When the master node wants to send some data to a given node, it randomly selects two tunnels from its list, encrypts the message with the associated public key (i.e. the public keys of the given endpoints) and sends it to the first relayer. The relayer forwards the message, until it reaches the endpoint. The endpoint then decrypts the message and sends it to the intended recipient as it was originated by itself.

The recipient learns the IP address and the port pair of the master node and further can share the address with its peers (e.g. via kademlia FIND_NODE primitive).

When the sender wants to contact the master node and has learnt the address of one of its endpoints, it sends the message to this endpoint. The endpoint learns by the receiving port which tunnel the message belongs to, encrypts it with the master node’s private key and forwards it to the first relayer.

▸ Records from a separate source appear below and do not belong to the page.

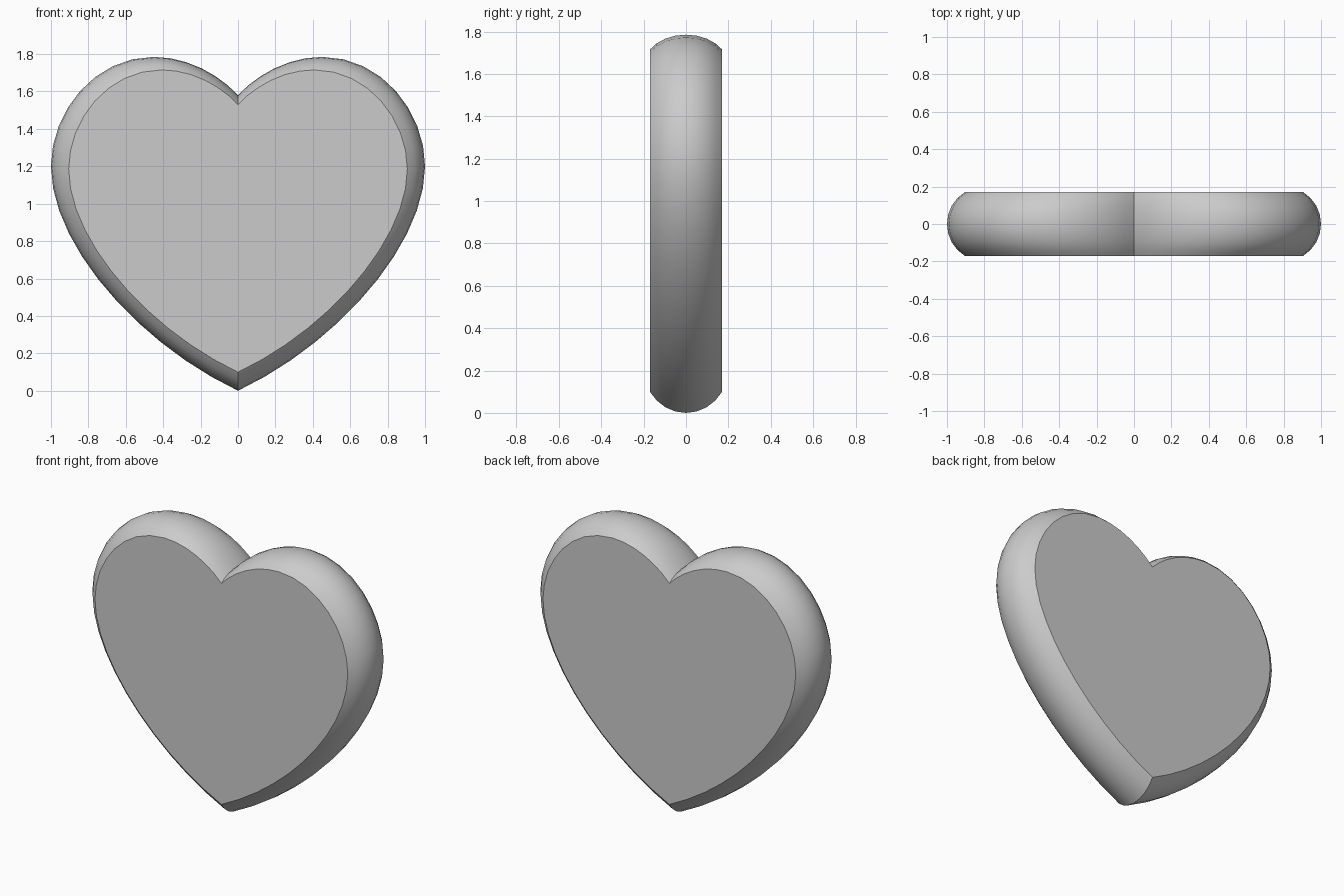
import bpy
import bmesh
import math
from mathutils import Vector
from mathutils.geometry import interpolate_bezier

cube = bpy.data.objects.get("Cube")
if cube:
    bpy.data.objects.remove(cube, do_unlink=True)

HALF_DEPTH = 0.17      # half the thickness
RIM_RADIUS = 0.2       # radius of the rounded rim
CENTRE_Z = 1.05        # point the outline shrinks towards
SPANS = 8              # steps across the rim

# Half outline, tip to notch, as curve segments with their step counts
segments = [
    (((0, 0), (0.53, 0.25), (1, 0.78), (1, 1.2)), 11),
    (((1, 1.2), (1, 1.49), (0.77, 1.785), (0.45, 1.785)), 8),
    (((0.45, 1.785), (0.27, 1.785), (0.1, 1.69), (0, 1.58)), 6),
]
half = []
for points, steps in segments:
    half += interpolate_bezier(*[Vector(p) for p in points], steps + 1)[:-1]
notch = Vector(segments[-1][0][-1])
mirrored = [Vector((-p.x, p.y)) for p in reversed(half[1:])]
outline = half + [notch.to_3d()] + [p.to_3d() for p in mirrored]

# Rings of the outline, shrinking along a circular arc towards both faces
bm = bmesh.new()
rings = []
sweep = math.asin(HALF_DEPTH / RIM_RADIUS)
for i in range(SPANS + 1):
    angle = sweep * (2 * i / SPANS - 1)
    y = RIM_RADIUS * math.sin(angle)
    scale = 1 - RIM_RADIUS * (1 - math.cos(angle))
    rings.append([bm.verts.new((p.x * scale, y, CENTRE_Z + (p.y - CENTRE_Z) * scale))
                  for p in outline])

# Rim faces and the two flat faces
count = len(outline)
for a, b in zip(rings, rings[1:]):
    for j in range(count):
        k = (j + 1) % count
        bm.faces.new((a[j], a[k], b[k], b[j]))
bm.faces.new(rings[0])
bm.faces.new(rings[-1])
bmesh.ops.recalc_face_normals(bm, faces=bm.faces)

mesh = bpy.data.meshes.new("heart")
bm.to_mesh(mesh)
bm.free()
heart = bpy.data.objects.new("heart", mesh)
bpy.context.collection.objects.link(heart)

# Plain grey
grey = bpy.data.materials.new("light grey")
grey.use_nodes = True
colour = (0.6, 0.6, 0.6, 1)
grey.diffuse_color = colour
grey.node_tree.nodes["Principled BSDF"].inputs["Base Color"].default_value = colour
mesh.materials.append(grey)

# Smooth rim with sharp borders, tip and notch
bpy.ops.object.select_all(action="DESELECT")
heart.select_set(True)
bpy.context.view_layer.objects.active = heart
bpy.ops.object.shade_smooth_by_angle(angle=math.radians(35))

All tunnel communication is UDP, and is thus very fast and efficient, suitable as a transport for various RPCs. Depending on the application the master node will have hundredths of tunnels open, and since it will randomly select new ones for each message, it allows the high level of anonymity, privacy and deniability.  As a consequence, the sender must expect the successful communication to come from anywhere on the Internet, not necessarily (and not probably) from the address it sends it to. For these reasons, the DEUT implements a message ID, matching request and response pair.

The RSA keys used are short-lived and are recreated after every restart of the application.